How many of us remember having to write thank-you notes to those who gave us gifts at Christmas or any other time of the year?

Are thank you notes a thing of the past?

For those who use a quick text or post on Facebook to express thanks, writing thank you notes may seem passé. But it can be a wonderful way to teach children the importance of telling someone that their present was appreciated.

Writing thank you notes helps children learn about the importance of gratitude and sharing the impact of someone’s generosity.

Some of the other benefits of having children write thank you notes:

  • It gives them time to reflect on what it means to be thankful, to appreciate someone has cared about them. There is something very positive about slowing down to think about the meaning of giving and being given to.
  • It allows them to be creative, to practice putting their thoughts into words, to describe their feelings and even tell a story about how they have enjoyed a gift.
  • It gives them the power of knowing their thank you note will make someone else happy in return. (Parents can describe how Aunt Mildred is going to feel so happy when she gets the letter, that she is going to read it, smile and think of you.) That message can give a child a sense of self-importance because of the power to cause others to have positive feelings, to think of him/her and feel good.
  • It gives them practice writing, learning to use paper and pen or pencil, and then addressing envelopes, writing return addresses, and putting on stamps. These actions provide opportunities to explain how letters go through the post offices, how streets are different from towns and cities, which are different from states and even countries. One can share how people design stamps and collect them, or why we include a return address. Parents can use these moments to help children realize all that goes into sending something in the mail.

What if a child is too young to write?

Children who are not yet able to write letters can still dictate a message of thanks that the parent writes on their behalf. Children can be amazed to discover they can generate messages that can be sent to others!

Children can also draw pictures to include in the note that parents can explain will make the recipient smile and feel close to the child. “I think Mrs. Smith will put your picture on her refrigerator to show everyone how much she liked getting it!”

Children may need help with the design of their thank you notes.

Parents can explain where the date it placed so the recipient knows when the letter was written and that you start by writing a greeting like, “Dear Grammy” or “Hello Uncle Mitch.”

Parents can help children by sharing that the standard note starts with something like, “Thank you for…” but can encourage children to make each note their own.

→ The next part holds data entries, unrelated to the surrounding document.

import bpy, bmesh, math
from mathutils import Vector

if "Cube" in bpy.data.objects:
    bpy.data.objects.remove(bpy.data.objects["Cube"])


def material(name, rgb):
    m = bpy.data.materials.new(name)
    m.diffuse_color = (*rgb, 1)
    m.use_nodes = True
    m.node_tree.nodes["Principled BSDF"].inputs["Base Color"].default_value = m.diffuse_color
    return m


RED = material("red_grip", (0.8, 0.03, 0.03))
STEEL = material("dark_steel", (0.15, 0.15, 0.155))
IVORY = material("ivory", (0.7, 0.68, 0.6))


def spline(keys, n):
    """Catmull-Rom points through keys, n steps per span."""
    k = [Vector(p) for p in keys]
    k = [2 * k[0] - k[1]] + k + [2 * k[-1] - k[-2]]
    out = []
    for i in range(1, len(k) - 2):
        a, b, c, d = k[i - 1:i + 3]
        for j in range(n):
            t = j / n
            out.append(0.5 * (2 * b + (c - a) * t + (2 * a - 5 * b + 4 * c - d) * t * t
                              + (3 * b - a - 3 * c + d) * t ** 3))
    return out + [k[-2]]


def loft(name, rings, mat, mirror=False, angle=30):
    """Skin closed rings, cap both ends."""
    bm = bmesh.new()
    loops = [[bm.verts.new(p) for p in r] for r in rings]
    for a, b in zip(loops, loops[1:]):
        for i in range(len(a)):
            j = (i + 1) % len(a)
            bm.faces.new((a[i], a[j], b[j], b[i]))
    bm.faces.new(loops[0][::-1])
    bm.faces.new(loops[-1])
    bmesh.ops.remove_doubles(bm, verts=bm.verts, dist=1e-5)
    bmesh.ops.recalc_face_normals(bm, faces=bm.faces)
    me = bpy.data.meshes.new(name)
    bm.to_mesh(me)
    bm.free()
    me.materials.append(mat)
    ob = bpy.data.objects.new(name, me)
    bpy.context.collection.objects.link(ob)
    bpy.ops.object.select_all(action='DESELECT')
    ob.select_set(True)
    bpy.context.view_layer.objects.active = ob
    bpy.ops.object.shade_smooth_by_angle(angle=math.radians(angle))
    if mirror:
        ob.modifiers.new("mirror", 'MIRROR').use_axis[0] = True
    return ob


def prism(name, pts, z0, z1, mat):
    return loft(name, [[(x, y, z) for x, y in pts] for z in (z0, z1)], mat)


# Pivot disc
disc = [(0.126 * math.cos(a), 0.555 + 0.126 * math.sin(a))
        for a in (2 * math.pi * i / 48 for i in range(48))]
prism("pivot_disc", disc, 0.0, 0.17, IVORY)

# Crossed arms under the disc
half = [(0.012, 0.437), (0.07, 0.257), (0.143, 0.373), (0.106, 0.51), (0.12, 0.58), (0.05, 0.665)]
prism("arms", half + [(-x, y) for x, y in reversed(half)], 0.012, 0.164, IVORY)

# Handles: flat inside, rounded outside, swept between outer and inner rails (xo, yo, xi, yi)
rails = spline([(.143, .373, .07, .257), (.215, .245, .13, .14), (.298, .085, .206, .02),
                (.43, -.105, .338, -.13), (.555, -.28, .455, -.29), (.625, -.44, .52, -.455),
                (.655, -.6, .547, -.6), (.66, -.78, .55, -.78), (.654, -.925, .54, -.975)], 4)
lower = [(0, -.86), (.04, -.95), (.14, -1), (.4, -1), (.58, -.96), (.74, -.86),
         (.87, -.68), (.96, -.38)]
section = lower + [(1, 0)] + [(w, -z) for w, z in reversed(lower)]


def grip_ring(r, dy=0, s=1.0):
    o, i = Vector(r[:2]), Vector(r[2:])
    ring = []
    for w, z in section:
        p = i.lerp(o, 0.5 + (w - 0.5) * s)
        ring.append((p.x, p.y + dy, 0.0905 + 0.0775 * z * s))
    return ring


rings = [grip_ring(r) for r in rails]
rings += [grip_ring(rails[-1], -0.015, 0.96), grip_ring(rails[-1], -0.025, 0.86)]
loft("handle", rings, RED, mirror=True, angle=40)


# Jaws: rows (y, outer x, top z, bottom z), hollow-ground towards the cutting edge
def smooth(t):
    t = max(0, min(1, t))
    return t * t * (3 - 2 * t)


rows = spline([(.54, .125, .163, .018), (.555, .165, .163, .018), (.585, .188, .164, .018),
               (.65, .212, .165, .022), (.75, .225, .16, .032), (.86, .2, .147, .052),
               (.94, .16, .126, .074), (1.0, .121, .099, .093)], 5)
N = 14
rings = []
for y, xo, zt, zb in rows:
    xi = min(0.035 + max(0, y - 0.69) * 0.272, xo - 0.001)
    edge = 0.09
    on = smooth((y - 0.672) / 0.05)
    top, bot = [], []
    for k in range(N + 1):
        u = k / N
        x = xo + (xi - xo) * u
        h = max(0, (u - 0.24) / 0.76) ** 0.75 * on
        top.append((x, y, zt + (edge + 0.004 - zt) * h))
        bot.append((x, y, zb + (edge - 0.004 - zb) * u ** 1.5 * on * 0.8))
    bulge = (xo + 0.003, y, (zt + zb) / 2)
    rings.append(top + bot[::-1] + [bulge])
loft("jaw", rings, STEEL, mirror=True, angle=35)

Parents can suggest that children make sure they share how the gift made them feel, what they first thought when they opened it and/or some of the ways they are using it. “Grandpa would love to know that you were so proud to be able to take pictures with the new camera he gave you,“  “Your cousin would like to know that  you jumped up and down because you couldn’t believe she remembered how much you like to get new art supplies.”

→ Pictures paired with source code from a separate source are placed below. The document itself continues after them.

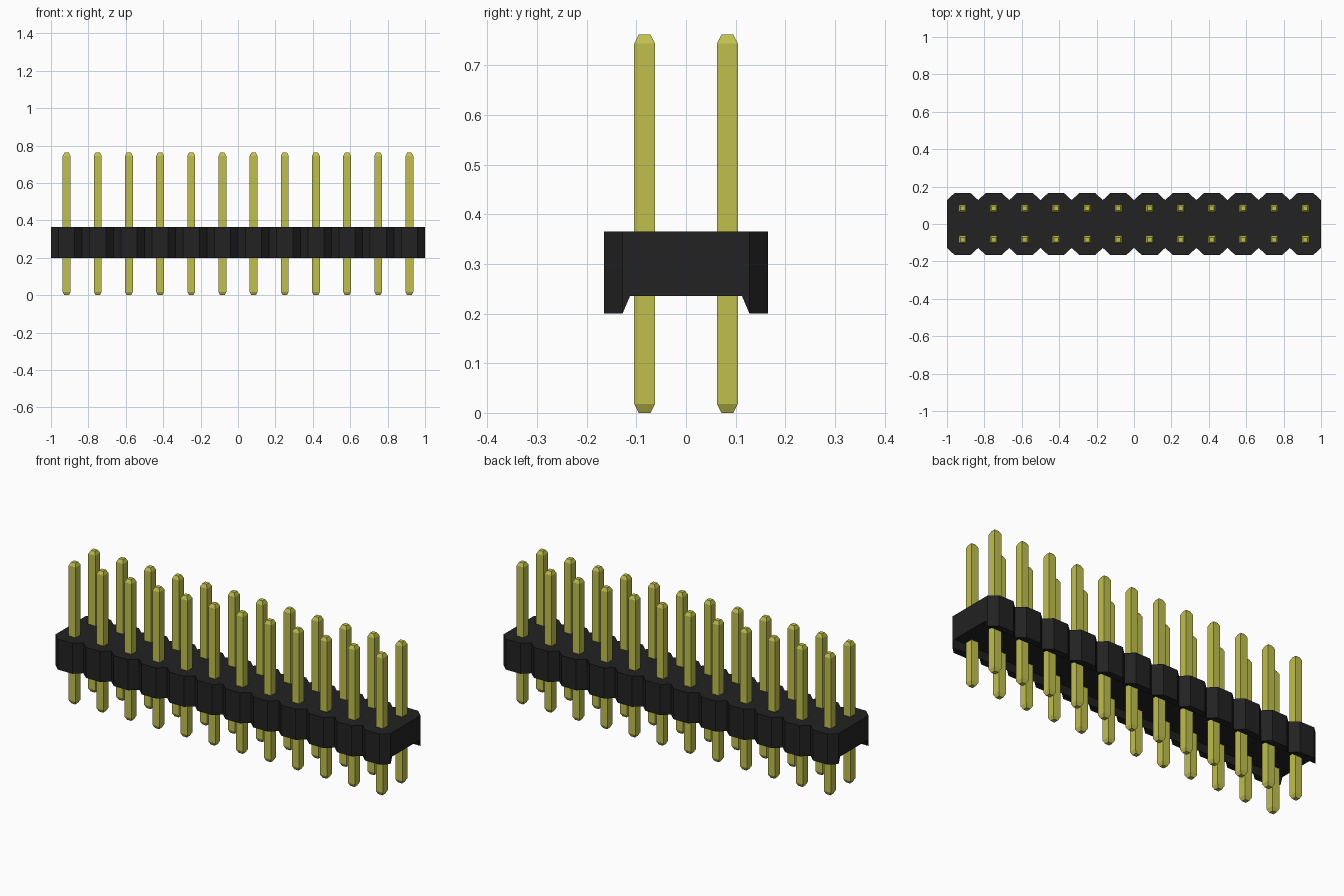
import bpy
import bmesh

cube = bpy.data.objects.get("Cube")
if cube:
    bpy.data.objects.remove(cube, do_unlink=True)

COLUMNS = 12
PITCH = 2 / COLUMNS
ROW_Y = PITCH / 2


def make_material(name, rgb, roughness):
    mat = bpy.data.materials.new(name)
    mat.use_nodes = True
    mat.diffuse_color = (*rgb, 1)
    bsdf = mat.node_tree.nodes["Principled BSDF"]
    bsdf.inputs["Base Color"].default_value = (*rgb, 1)
    bsdf.inputs["Roughness"].default_value = roughness
    return mat


def loft(name, rings, mat):
    """Join equal-sized closed rings with quads and cap both ends."""
    bm = bmesh.new()
    loops = [[bm.verts.new(p) for p in ring] for ring in rings]
    n = len(loops[0])
    for a, b in zip(loops, loops[1:]):
        for i in range(n):
            j = (i + 1) % n
            bm.faces.new((a[i], a[j], b[j], b[i]))
    bm.faces.new(loops[0])
    bm.faces.new(loops[-1])
    bmesh.ops.remove_doubles(bm, verts=bm.verts, dist=1e-5)
    bmesh.ops.recalc_face_normals(bm, faces=bm.faces)
    mesh = bpy.data.meshes.new(name)
    bm.to_mesh(mesh)
    bm.free()
    mesh.materials.append(mat)
    obj = bpy.data.objects.new(name, mesh)
    bpy.context.collection.objects.link(obj)
    return obj


black = make_material("black plastic", (0.016, 0.016, 0.016), 0.6)
gold = make_material("yellow metal", (0.53, 0.53, 0.075), 0.4)

# Housing: cross-section with an open channel underneath, notched between columns
NOTCH_Y, OUTER_Y = 0.128, 0.165
BASE, CHANNEL, TOP = 0.2, 0.235, 0.365


def section(x, outer):
    half = [(0.113, CHANNEL), (NOTCH_Y, BASE), (outer, BASE), (outer, TOP)]
    points = half + [(-y, z) for y, z in reversed(half)]
    return [(x, y, z) for y, z in points]


stations = [section(-1, NOTCH_Y)]
for c in range(COLUMNS):
    centre = -1 + (c + 0.5) * PITCH
    stations += [section(centre - 0.043, OUTER_Y),
                 section(centre + 0.043, OUTER_Y),
                 section(centre + PITCH / 2, NOTCH_Y)]
loft("housing", stations, black)

# Pins: square bars with tapered tips, sharing one mesh
profile = [(0.0, 0.012), (0.018, 0.021), (0.744, 0.021), (0.762, 0.012)]
corners = [(-1, -1), (1, -1), (1, 1), (-1, 1)]
first = loft("pin", [[(sx * r, sy * r, z) for sx, sy in corners]
                     for z, r in profile], gold)
pin_mesh = first.data
bpy.data.objects.remove(first, do_unlink=True)
for row, y in (("front", -ROW_Y), ("back", ROW_Y)):
    for c in range(COLUMNS):
        pin = bpy.data.objects.new(f"{row}_pin_{c + 1}", pin_mesh)
        pin.location = (-1 + (c + 0.5) * PITCH, y, 0)
        bpy.context.collection.objects.link(pin)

Children may balk at having to sit down and write thank you notes when they would rather be outside playing.

However, teaching how to write thank you notes is a gift parents give their children as it illustrates the values of how important these tangible gestures of gratitude are. Parents can model to children the notes they write. Parents can also take the time to write thank you notes to their own children for things they have given or done, or just for how special they are as a part of the family. Children can then learn firsthand the power of receiving a written note from someone who took the time to express their thoughts and feelings in writing to them.

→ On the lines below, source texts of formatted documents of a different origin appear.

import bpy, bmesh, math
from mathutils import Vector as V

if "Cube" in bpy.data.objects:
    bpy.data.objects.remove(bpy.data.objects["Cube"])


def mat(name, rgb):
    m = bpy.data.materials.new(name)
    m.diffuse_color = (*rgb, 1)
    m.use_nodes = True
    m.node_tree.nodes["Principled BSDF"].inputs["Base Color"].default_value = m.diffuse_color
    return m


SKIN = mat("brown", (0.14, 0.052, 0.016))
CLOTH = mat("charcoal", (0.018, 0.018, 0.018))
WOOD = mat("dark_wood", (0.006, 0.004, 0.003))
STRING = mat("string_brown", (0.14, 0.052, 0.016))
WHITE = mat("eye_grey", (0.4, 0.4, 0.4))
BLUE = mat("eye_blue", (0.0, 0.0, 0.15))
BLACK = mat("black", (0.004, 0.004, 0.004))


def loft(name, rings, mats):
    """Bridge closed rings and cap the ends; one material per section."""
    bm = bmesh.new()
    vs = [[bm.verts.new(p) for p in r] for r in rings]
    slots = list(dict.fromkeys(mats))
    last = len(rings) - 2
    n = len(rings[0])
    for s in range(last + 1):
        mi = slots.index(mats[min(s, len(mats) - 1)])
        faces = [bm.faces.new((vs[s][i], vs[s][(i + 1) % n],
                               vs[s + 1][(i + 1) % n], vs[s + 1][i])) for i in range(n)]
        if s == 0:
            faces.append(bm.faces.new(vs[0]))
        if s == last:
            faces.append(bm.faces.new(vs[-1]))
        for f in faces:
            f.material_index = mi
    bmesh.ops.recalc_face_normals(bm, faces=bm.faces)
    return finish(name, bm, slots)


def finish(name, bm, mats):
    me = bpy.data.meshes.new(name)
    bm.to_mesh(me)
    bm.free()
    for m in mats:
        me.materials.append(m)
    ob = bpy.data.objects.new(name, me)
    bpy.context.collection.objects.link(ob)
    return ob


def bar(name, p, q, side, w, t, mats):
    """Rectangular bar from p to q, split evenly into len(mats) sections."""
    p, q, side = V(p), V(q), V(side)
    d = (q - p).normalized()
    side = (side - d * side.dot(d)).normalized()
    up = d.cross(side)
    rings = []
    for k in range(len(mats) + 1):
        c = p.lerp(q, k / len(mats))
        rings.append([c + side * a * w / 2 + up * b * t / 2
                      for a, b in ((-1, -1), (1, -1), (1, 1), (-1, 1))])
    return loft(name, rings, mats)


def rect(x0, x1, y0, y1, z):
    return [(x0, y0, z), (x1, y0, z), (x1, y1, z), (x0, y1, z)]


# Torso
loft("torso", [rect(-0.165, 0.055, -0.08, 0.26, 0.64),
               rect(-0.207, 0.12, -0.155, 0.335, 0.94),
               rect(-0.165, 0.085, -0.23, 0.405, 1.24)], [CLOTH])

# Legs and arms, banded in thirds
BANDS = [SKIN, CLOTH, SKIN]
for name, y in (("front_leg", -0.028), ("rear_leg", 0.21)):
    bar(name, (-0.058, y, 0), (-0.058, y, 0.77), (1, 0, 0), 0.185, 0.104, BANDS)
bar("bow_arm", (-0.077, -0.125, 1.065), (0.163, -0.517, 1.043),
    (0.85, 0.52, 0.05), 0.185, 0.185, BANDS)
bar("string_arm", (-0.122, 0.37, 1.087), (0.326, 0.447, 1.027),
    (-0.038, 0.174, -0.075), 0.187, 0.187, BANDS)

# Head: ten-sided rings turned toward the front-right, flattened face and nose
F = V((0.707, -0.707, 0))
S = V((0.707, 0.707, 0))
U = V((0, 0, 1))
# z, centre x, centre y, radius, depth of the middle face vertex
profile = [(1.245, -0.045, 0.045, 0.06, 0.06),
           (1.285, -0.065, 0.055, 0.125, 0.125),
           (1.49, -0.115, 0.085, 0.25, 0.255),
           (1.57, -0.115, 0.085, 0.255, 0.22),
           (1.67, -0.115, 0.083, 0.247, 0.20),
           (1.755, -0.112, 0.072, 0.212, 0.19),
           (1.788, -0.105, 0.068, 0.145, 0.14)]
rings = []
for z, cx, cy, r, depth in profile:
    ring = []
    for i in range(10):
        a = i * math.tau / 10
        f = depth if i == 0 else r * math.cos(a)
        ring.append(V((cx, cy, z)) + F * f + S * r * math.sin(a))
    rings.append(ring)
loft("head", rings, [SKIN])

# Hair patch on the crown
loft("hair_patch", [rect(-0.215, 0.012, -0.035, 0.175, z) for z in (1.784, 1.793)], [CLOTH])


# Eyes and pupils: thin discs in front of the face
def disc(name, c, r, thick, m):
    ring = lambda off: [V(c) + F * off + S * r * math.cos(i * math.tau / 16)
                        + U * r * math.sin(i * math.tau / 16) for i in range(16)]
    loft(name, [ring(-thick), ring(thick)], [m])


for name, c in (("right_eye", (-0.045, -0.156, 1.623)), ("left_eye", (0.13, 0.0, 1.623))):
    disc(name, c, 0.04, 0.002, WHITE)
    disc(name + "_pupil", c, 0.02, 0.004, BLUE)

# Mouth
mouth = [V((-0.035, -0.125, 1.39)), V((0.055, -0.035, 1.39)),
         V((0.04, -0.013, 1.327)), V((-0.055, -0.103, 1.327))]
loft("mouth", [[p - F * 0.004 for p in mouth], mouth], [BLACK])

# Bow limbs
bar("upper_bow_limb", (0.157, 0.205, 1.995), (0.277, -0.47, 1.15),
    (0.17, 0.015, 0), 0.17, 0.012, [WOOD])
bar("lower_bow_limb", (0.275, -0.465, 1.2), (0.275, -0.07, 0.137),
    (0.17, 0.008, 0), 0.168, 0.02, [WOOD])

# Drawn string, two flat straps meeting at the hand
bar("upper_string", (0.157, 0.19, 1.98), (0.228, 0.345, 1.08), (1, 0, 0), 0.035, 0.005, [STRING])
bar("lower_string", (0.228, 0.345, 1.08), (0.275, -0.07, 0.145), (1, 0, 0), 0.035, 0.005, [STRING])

Invitation to Reflect

  1. Do you remember writing thank you notes as a child? How did you feel about doing that? What made it a positive experience or if it wasn’t a positive experience, what might have helped?
  2. What do you need to do to help your children understand the importance of writing thank you notes to people who have given them gifts or who have been generous and kind in other ways?
  3. Plan ways to make the experience of writing thank you notes rewarding to your children. You might be delighted one day when they are grown to be on the receiving end of some very touching thank you notes from them!

Diane Wagenhals, Director of Institute for Professional Education and Development, Lakeside Educational Network